2 October 2012, Walker Childrens
Curses on the White Wizard, Hasdruban the Pure! In a battle that the Dark Lord was surely winning, Hasdruban managed to send the Dark Lord into our world, where he was turned into a puny human boy. Beset by social workers and pyschologists, he is mistakenly called Dirk and sent to live with a doctor and a minister and their son Christopher. Even his Ring of Power is dull and useless. At his school, he manages to make friends with Sooz, a Goth Child of the Night, and gives the Ring to her when she admires it. Soon, Dirk has a small cadre of school mates who are willing to try to get him back to his kingdom. Attempts at this are thwarted (resulting in the unfortunate burning down of a pavilion), but Dirk makes a few inroads at contacting creatures from his world. Some are successful (like getting skirrits to rebuild said pavilion) and other are frightening (like the White Beast of his dreams that is set lose on his town in this world). Even though Dirk's memories of his kingdom are fading (although, to his chagrin, he sees that his Iron Tower of Despair has been painted pink), he manages to assemble the ingredients for a spell to send himself back; this does not go smoothly, but hopefully if the sequel, A Fiend in Need, is published in the US, we can find out what happens.
Strengths: **Snerk** This definitely deserved to win the 2012 Roald Dahl Funny Prize. So many things to recommend this; where to start? The Dark Lord's transformation is realistically portrayed-- at first, he doesn't know what things are in our world, but as his memories fade and his knowledge grows, he seems less like a Dark Lord. The descriptions are so funny, and his glee in his own evil is beautifully voiced. ("Puny humans!Oh, if only I had my gauntlets of ineluctable destruction!" page 10). This will appeal to readers of fantasy, game players, and Michael Lawrence's Jiggy McCue fans.
Weaknesses: British illustrations don't always appeal to my students, and these look too much like Jared Lee's The Librarian from the Black Lagoon pictures. While I love the Nick Sharrat illustrations for Jacqueline Wilson's books, they make my students think the book is younger than it is. Still, the cover is clever, so this will do well.

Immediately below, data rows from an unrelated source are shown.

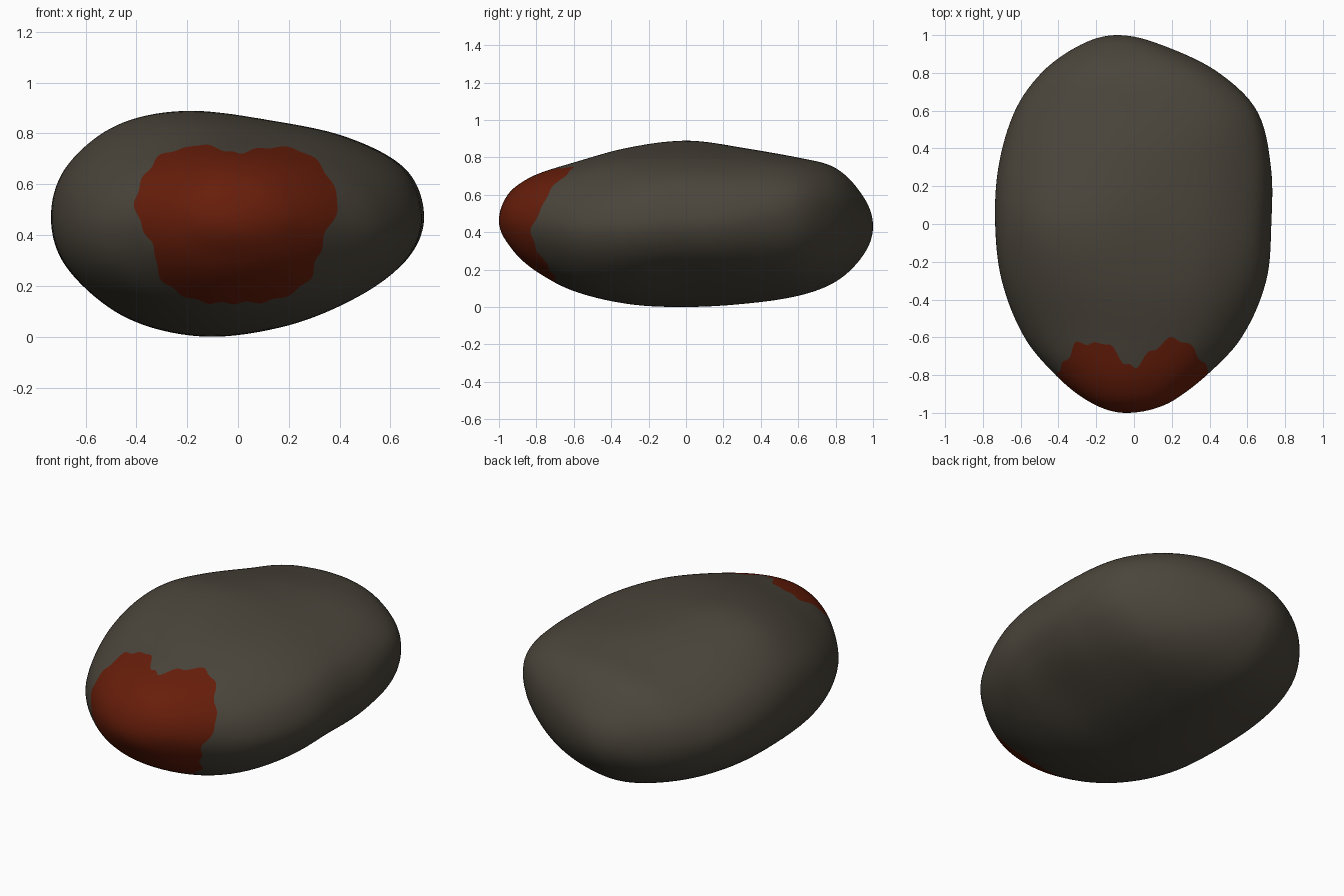
import bpy, bmesh, math

if "Cube" in bpy.data.objects:
    bpy.data.objects.remove(bpy.data.objects["Cube"])

# Stone outline at stations along y: y, left x, right x, bottom z, top z
STATIONS = [
    (-1.0, -.04, -.04, .46, .46), (-.95, -.22, .18, .335, .603), (-.9, -.30, .26, .272, .65),
    (-.8, -.415, .385, .19, .706), (-.6, -.58, .57, .085, .77), (-.3, -.70, .70, .014, .853),
    (0, -.735, .727, 0, .888), (.3, -.718, .725, .016, .855), (.6, -.63, .65, .06, .797),
    (.8, -.49, .45, .135, .74), (.95, -.28, .14, .28, .585), (1.0, -.09, -.09, .43, .43)]

# Normalised cross-sections (counter-clockwise from the right side)
FRONT = [(1, 0), (.9, .43), (.62, .79), (.22, .97), (-.22, .99), (-.62, .8), (-.9, .45),
         (-1, 0), (-.9, -.45), (-.62, -.8), (-.2, -.99), (.25, -.96), (.63, -.76), (.9, -.4)]
MID = [(1, .05), (.9, .48), (.6, .76), (.2, .91), (-.27, 1), (-.65, .87), (-.92, .5),
       (-1, .05), (-.91, -.4), (-.6, -.83), (-.18, -1), (.27, -.9), (.66, -.62), (.91, -.32)]
BACK = [(1, .22), (.93, .58), (.67, .87), (.27, 1), (-.25, .96), (-.62, .79), (-.9, .44),
        (-1, 0), (-.9, -.45), (-.62, -.8), (-.18, -1), (.3, -.9), (.68, -.63), (.92, -.22)]

# Painted patch outline as seen from the front (x, z)
PATCH = [(.395, .51), (.37, .6), (.32, .68), (.25, .73), (.1, .742), (0, .722), (-.08, .74),
         (-.15, .757), (-.2, .742), (-.3, .715), (-.35, .66), (-.38, .61), (-.405, .52),
         (-.36, .4), (-.325, .33), (-.31, .24), (-.2, .155), (0, .132), (.2, .165),
         (.28, .225), (.31, .3), (.35, .42)]
PCX, PCZ = -.04, .46


def spline(ts, vs, t):
    """Smooth interpolation through (ts, vs)."""
    def slope(i):
        a, b = max(i - 1, 0), min(i + 1, len(ts) - 1)
        return (vs[b] - vs[a]) / (ts[b] - ts[a])
    i = 0
    while i < len(ts) - 2 and t > ts[i + 1]:
        i += 1
    h = ts[i + 1] - ts[i]
    s = (t - ts[i]) / h
    return ((2*s**3 - 3*s*s + 1) * vs[i] + (s**3 - 2*s*s + s) * h * slope(i)
            + (3*s*s - 2*s**3) * vs[i + 1] + (s**3 - s*s) * h * slope(i + 1))


def section(points, u):
    """Point on a closed cross-section, u in 0..1."""
    n = len(points)
    i, s = int(u * n), u * n - int(u * n)
    p0, p1, p2, p3 = (points[(i + k) % n] for k in (-1, 0, 1, 2))
    return [0.5 * (2*b + (c - a)*s + (2*a - 5*b + 4*c - d)*s*s + (3*b - a - 3*c + d)*s**3)
            for a, b, c, d in zip(p0, p1, p2, p3)]


def smooth(t):
    t = min(max(t, 0), 1)
    return t * t * (3 - 2 * t)


PHIS = [math.acos(-s[0]) for s in STATIONS]
COLS = list(zip(*STATIONS))


def surface(phi, shapes):
    y = -math.cos(phi)
    xl, xr, zb, zt = (spline(PHIS, COLS[k], phi) for k in (1, 2, 3, 4))
    f, m, b = shapes
    w = smooth(y / .7) if y > 0 else smooth(-y / .65)
    end = b if y > 0 else f
    px, pz = (m[k] * (1 - w) + end[k] * w for k in (0, 1))
    return ((xl + xr) / 2 + px * (xr - xl) / 2, y, (zb + zt) / 2 + pz * (zt - zb) / 2)


# Patch outline in polar form, padded so that it wraps round
polar = sorted((math.atan2(z - PCZ, x - PCX), math.hypot(x - PCX, z - PCZ)) for x, z in PATCH)
polar = ([(a - math.tau, r) for a, r in polar[-3:]] + polar
         + [(a + math.tau, r) for a, r in polar[:3]])
PA, PR = zip(*polar)


def in_patch(p):
    a = math.atan2(p[2] - PCZ, p[0] - PCX)
    edge = spline(PA, PR, a) + .005 * math.cos(21 * a)
    return math.hypot(p[0] - PCX, p[2] - PCZ) < edge


def patch_edge(shapes):
    lo, hi = .02, 1.4
    for _ in range(24):
        mid = (lo + hi) / 2
        lo, hi = (mid, hi) if in_patch(surface(mid, shapes)) else (lo, mid)
    return lo


def material(name, rgb):
    mat = bpy.data.materials.new(name)
    mat.diffuse_color = (*rgb, 1)
    mat.use_nodes = True
    mat.node_tree.nodes["Principled BSDF"].inputs["Base Color"].default_value = mat.diffuse_color
    return mat


# Stone: rings run from the front pole to the back pole; one ring follows the patch edge
AROUND, INNER, OUTER = 210, 14, 56
bm = bmesh.new()
columns = []
for j in range(AROUND):
    shapes = [section(s, j / AROUND) for s in (FRONT, MID, BACK)]
    edge = patch_edge(shapes)
    phis = [edge * k / INNER for k in range(1, INNER + 1)]
    phis += [edge + (math.pi - edge) * k / OUTER for k in range(1, OUTER)]
    columns.append([bm.verts.new(surface(p, shapes)) for p in phis])
front_pole = bm.verts.new((-.04, -1, .46))
back_pole = bm.verts.new((-.09, 1, .43))
for j in range(AROUND):
    a, b = columns[j], columns[(j + 1) % AROUND]
    bm.faces.new((front_pole, a[0], b[0])).material_index = 1
    for k in range(len(a) - 1):
        face = bm.faces.new((a[k], a[k + 1], b[k + 1], b[k]))
        face.material_index = 1 if k < INNER - 1 else 0
    bm.faces.new((a[-1], back_pole, b[-1]))
bmesh.ops.recalc_face_normals(bm, faces=bm.faces)
low = min(v.co.z for v in bm.verts)
for v in bm.verts:
    v.co.z -= low
for face in bm.faces:
    face.smooth = True

mesh = bpy.data.meshes.new("stone")
bm.to_mesh(mesh)
bm.free()
mesh.materials.append(material("grey brown stone", (.07, .06, .044)))
mesh.materials.append(material("rust red paint", (.135, .0125, .003)))
stone = bpy.data.objects.new("stone", mesh)
bpy.context.collection.objects.link(stone)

Charlotte at Charlotte's Library gives, as always, a much more complete review of this.